June 24, 2007
Bausch & Lomb: A Sorry Tale
Bausch & Lomb, a 154 year old company, is selling to a private equity firm, Warburg Pincus for $65 a share. The company is struggling and its stock price is well down from highs of $80 a share two years ago. The CEO responsible for the company's recent setbacks is Ronald L. Zarella. Zarella will receive a golden parachute payout of $40 million and have an equity stake in the privatized company. If the company turns around, he will rake it more millions. There are three things seriously wrong with this story: First, Zarella is profiting from his own weak managing record (there were accounting problems while he led the company). Second, Zarella is conflicted in the buyout both by the overly generous golden parachute and by his participation in the purchaser.

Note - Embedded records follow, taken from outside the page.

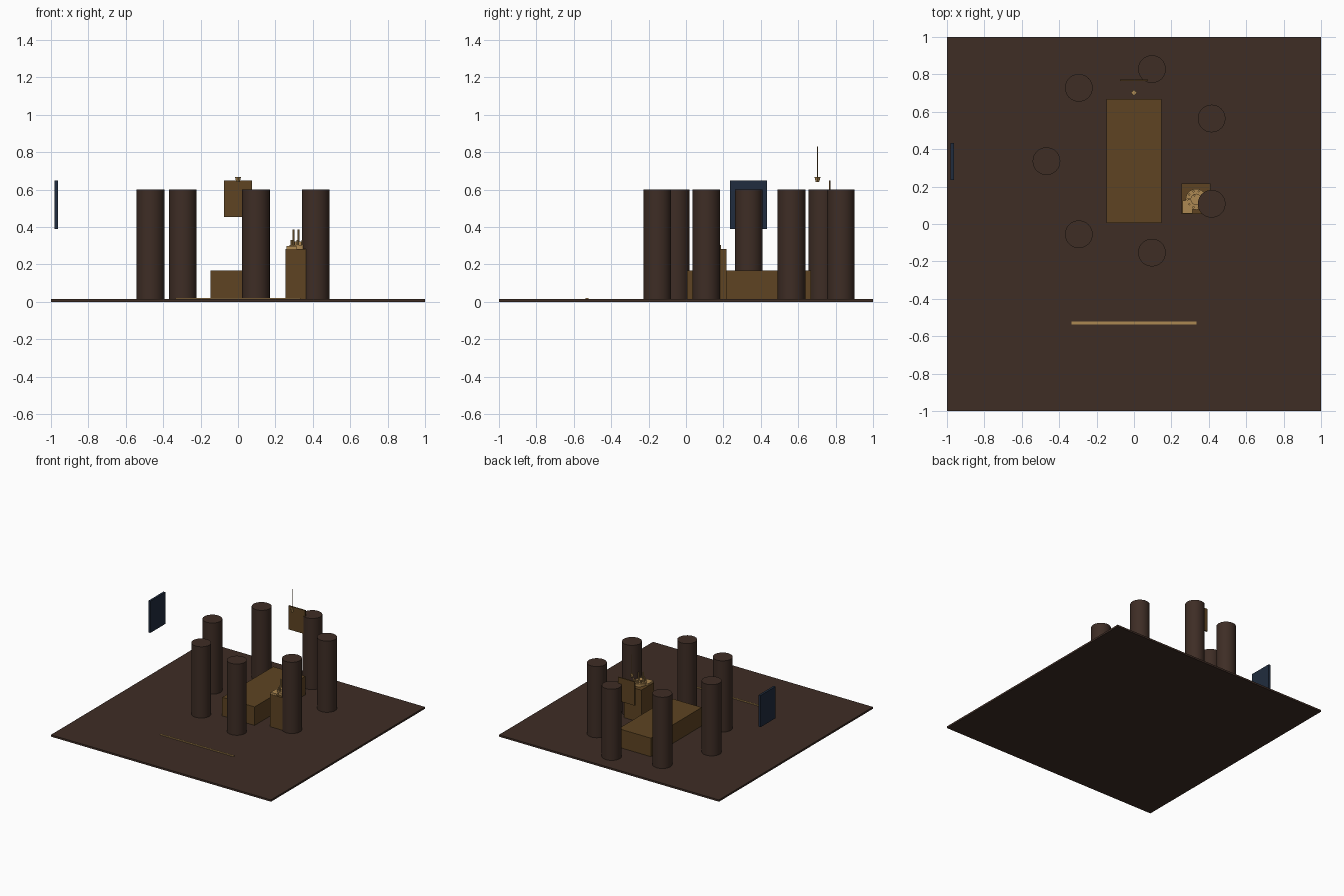
import bpy
import math

cube = bpy.data.objects.get("Cube")
if cube:
    bpy.data.objects.remove(cube, do_unlink=True)


def material(name, r, g, b):
    """Flat colour from 0-255 display values, stored as linear."""
    col = [((c / 255 + 0.055) / 1.055) ** 2.4 for c in (r, g, b)] + [1.0]
    mat = bpy.data.materials.new(name)
    mat.use_nodes = True
    mat.diffuse_color = col
    bsdf = mat.node_tree.nodes["Principled BSDF"]
    bsdf.inputs["Base Color"].default_value = col
    bsdf.inputs["Roughness"].default_value = 0.8
    return mat


FLOOR = material("dark brown", 62, 45, 37)
WOOD = material("golden wood", 94, 68, 34)
GOLD = material("pale gold", 172, 136, 82)
BLUE = material("night blue", 32, 44, 62)


def finish(name, mat):
    obj = bpy.context.object
    obj.name = name
    obj.data.name = name
    obj.data.materials.append(mat)
    return obj


def box(name, mat, x, y, z):
    """Box from (low, high) pairs on each axis."""
    spans = (x, y, z)
    bpy.ops.mesh.primitive_cube_add(size=1, location=[(a + b) / 2 for a, b in spans])
    bpy.context.object.scale = [b - a for a, b in spans]
    bpy.ops.object.transform_apply(location=False, rotation=False, scale=True)
    return finish(name, mat)


def column(name, mat, x, y, z, r_low, r_high=None, sides=32):
    """Upright cylinder or tapered cone over a (low, high) height."""
    bpy.ops.mesh.primitive_cone_add(
        vertices=sides, radius1=r_low, radius2=r_low if r_high is None else r_high,
        depth=z[1] - z[0], location=(x, y, sum(z) / 2))
    if sides > 8:
        bpy.ops.object.shade_smooth_by_angle()
    return finish(name, mat)


# Floor slab and the threshold strip near the front
TOP = 0.015
box("floor", FLOOR, (-1, 1), (-1, 1), (0, TOP))
box("threshold_strip", GOLD, (-0.335, 0.335), (-0.537, -0.522), (TOP, 0.02))

# Ring of seven pillars
ring = [(-0.468, 0.336), (-0.295, 0.728), (0.096, 0.828), (0.415, 0.564),
        (0.415, 0.108), (0.096, -0.153), (-0.295, -0.055)]
for i, (x, y) in enumerate(ring):
    column(f"pillar_{i + 1}", FLOOR, x, y, (TOP, 0.6), 0.074)

# Long central block
box("long_table", WOOD, (-0.147, 0.147), (0.005, 0.667), (TOP, 0.167))

# Side stand with its offerings
STAND = 0.282
box("side_stand", WOOD, (0.254, 0.41), (0.054, 0.217), (TOP, STAND))
box("small_tray", GOLD, (0.258, 0.312), (0.056, 0.126), (STAND, 0.298))
CX, CY = 0.332, 0.132
column("round_dish", GOLD, CX, CY, (STAND, 0.305), 0.056, sides=24)
column("dish_centre", GOLD, CX, CY, (0.305, 0.322), 0.03, sides=16)
COUNT = 10
for i in range(COUNT):
    a = math.tau * i / COUNT
    column(f"short_candle_{i + 1}", GOLD, CX + 0.045 * math.cos(a), CY + 0.045 * math.sin(a),
           (0.305, 0.33), 0.006, sides=8)
for i, (dx, dy, top) in enumerate([(-0.036, 0.0, 0.388), (-0.009, 0.02, 0.388), (0.018, -0.01, 0.36)]):
    column(f"tall_candle_{i + 1}", GOLD, CX + dx, CY + dy, (0.305, top), 0.005, sides=8)

# Hanging board at the back and the panel on the right side
box("back_board", WOOD, (-0.075, 0.075), (0.764, 0.773), (0.455, 0.65))
box("side_panel", BLUE, (-0.98, -0.962), (0.235, 0.432), (0.39, 0.65))

# Hanging lamp with its thin cord
column("lamp_shade", GOLD, 0, 0.703, (0.641, 0.668), 0.009, 0.016, sides=4)
column("lamp_cord", GOLD, 0, 0.703, (0.668, 0.83), 0.0015, sides=6)
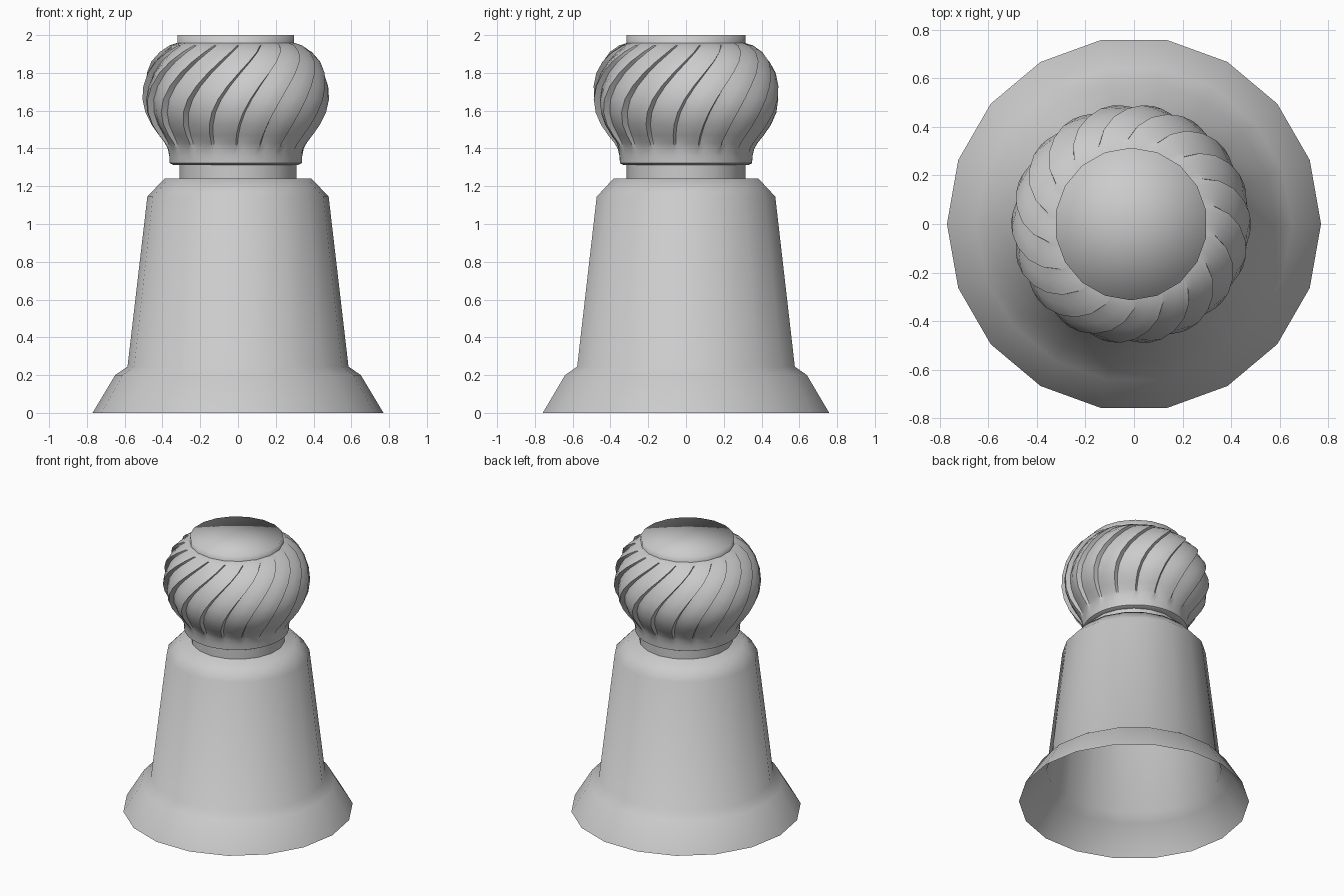
import bpy
import bmesh
from math import cos, sin, radians

cube = bpy.data.objects.get("Cube")
if cube:
    bpy.data.objects.remove(cube, do_unlink=True)

SIDES = 18
KNOB_X = -0.012

grey = bpy.data.materials.new("plain_grey")
grey.use_nodes = True
GREY = (0.6, 0.6, 0.6, 1)
grey.diffuse_color = GREY
grey.node_tree.nodes["Principled BSDF"].inputs["Base Color"].default_value = GREY


def skin(name, rings, cap_bottom, cap_top, crease=None):
    """Join equal rings of points into a surface, with optional fan caps."""
    bm = bmesh.new()
    loops = [[bm.verts.new(p) for p in ring] for ring in rings]
    n = len(loops[0])
    for low, high in zip(loops, loops[1:]):
        for i in range(n):
            j = (i + 1) % n
            bm.faces.new((low[i], low[j], high[j], high[i]))
    for wanted, loop, flip in ((cap_bottom, loops[0], True), (cap_top, loops[-1], False)):
        if wanted:
            face = bm.faces.new(loop[::-1] if flip else loop)
            bmesh.ops.poke(bm, faces=[face])
    mesh = bpy.data.meshes.new(name)
    bm.to_mesh(mesh)
    bm.free()
    mesh.materials.append(grey)
    obj = bpy.data.objects.new(name, mesh)
    bpy.context.collection.objects.link(obj)
    bpy.ops.object.select_all(action='DESELECT')
    obj.select_set(True)
    bpy.context.view_layer.objects.active = obj
    if crease:
        bpy.ops.object.shade_smooth_by_angle(angle=radians(crease))
    else:
        bpy.ops.object.shade_smooth()
    return obj


def lathe(name, profile, phase=0, x=0, **caps):
    """Turn a (radius, height) profile around the vertical axis."""
    angles = [radians(phase + i * 360 / SIDES) for i in range(SIDES)]
    rings = [[(x + r * cos(a), r * sin(a), z) for a in angles] for r, z in profile]
    return skin(name, rings, **caps)


# Hollow flared body, open underneath
lathe("bell_body", [(0.77, 0), (0.65, 0.2), (0.585, 0.245), (0.48, 1.145), (0.39, 1.24)],
      cap_bottom=False, cap_top=True)

# Neck and top disc
lathe("neck", [(0.314, 1.23), (0.314, 1.35)], phase=10, cap_bottom=False, cap_top=False)
lathe("top_disc", [(0.314, 1.94), (0.314, 2.0)], phase=10, x=KNOB_X,
      cap_bottom=False, cap_top=True)

# Knob: bulb of overlapping spiral blades, as (radius, height, blade depth)
KNOB = [(0.33, 1.312, 0), (0.35, 1.322, 0), (0.352, 1.36, 0), (0.362, 1.40, 0.004),
        (0.38, 1.43, 0.015), (0.412, 1.47, 0.024), (0.45, 1.525, 0.028),
        (0.48, 1.59, 0.03), (0.494, 1.66, 0.03), (0.491, 1.73, 0.03),
        (0.475, 1.80, 0.03), (0.447, 1.86, 0.028), (0.405, 1.91, 0.022),
        (0.355, 1.945, 0.01), (0.29, 1.966, 0)]
# Across each blade: (fraction of its width, share of the blade depth cut away)
BLADE = [(0.0, 0.0), (0.08, 1.0), (0.3, 0.75), (0.55, 0.4), (0.8, 0.12)]

rings = []
for radius, z, depth in KNOB:
    climb = min(max((z - 1.41) / 0.54, 0), 1.05)
    twist = -90 + 42 * climb ** 2
    ring = []
    for lobe in range(SIDES):
        for across, cut in BLADE:
            a = radians(twist + (lobe + across) * 360 / SIDES)
            r = radius - depth * cut
            ring.append((KNOB_X + r * cos(a), r * sin(a), z))
    rings.append(ring)
skin("spiral_knob", rings, cap_bottom=True, cap_top=True, crease=40)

And third, the purchaser will undoubtedly do the cookie cutter "Peltz thing" to print money -- sell under-producing assets, sell undervalued assets, leverage and distribute money to shareholders (an extraordinary dividend or buyback). This is not rocket science; it is pathetically simple. If this is a viable strategy for the private company it is surely a viable strategy for a public company; Zarella should have done the Peltz thing as CEO of the public company. The entire deal smells. At some point, we are going to have to come to grip with the fact them many of the private buyouts are a huge reward for those who should not be rewarded and this reward may itself be a primary reason for the buyout. Buyout groups look for companies with poor managers and fat golden parachute agreements; convince the manager to sell, cash the agreement, and come abroad the buyout team which can use his knowledge and contacts (and inside information) and tell him how to behave. We need a decent judicial opinion on one of these deals that lays out more protections for shareholders.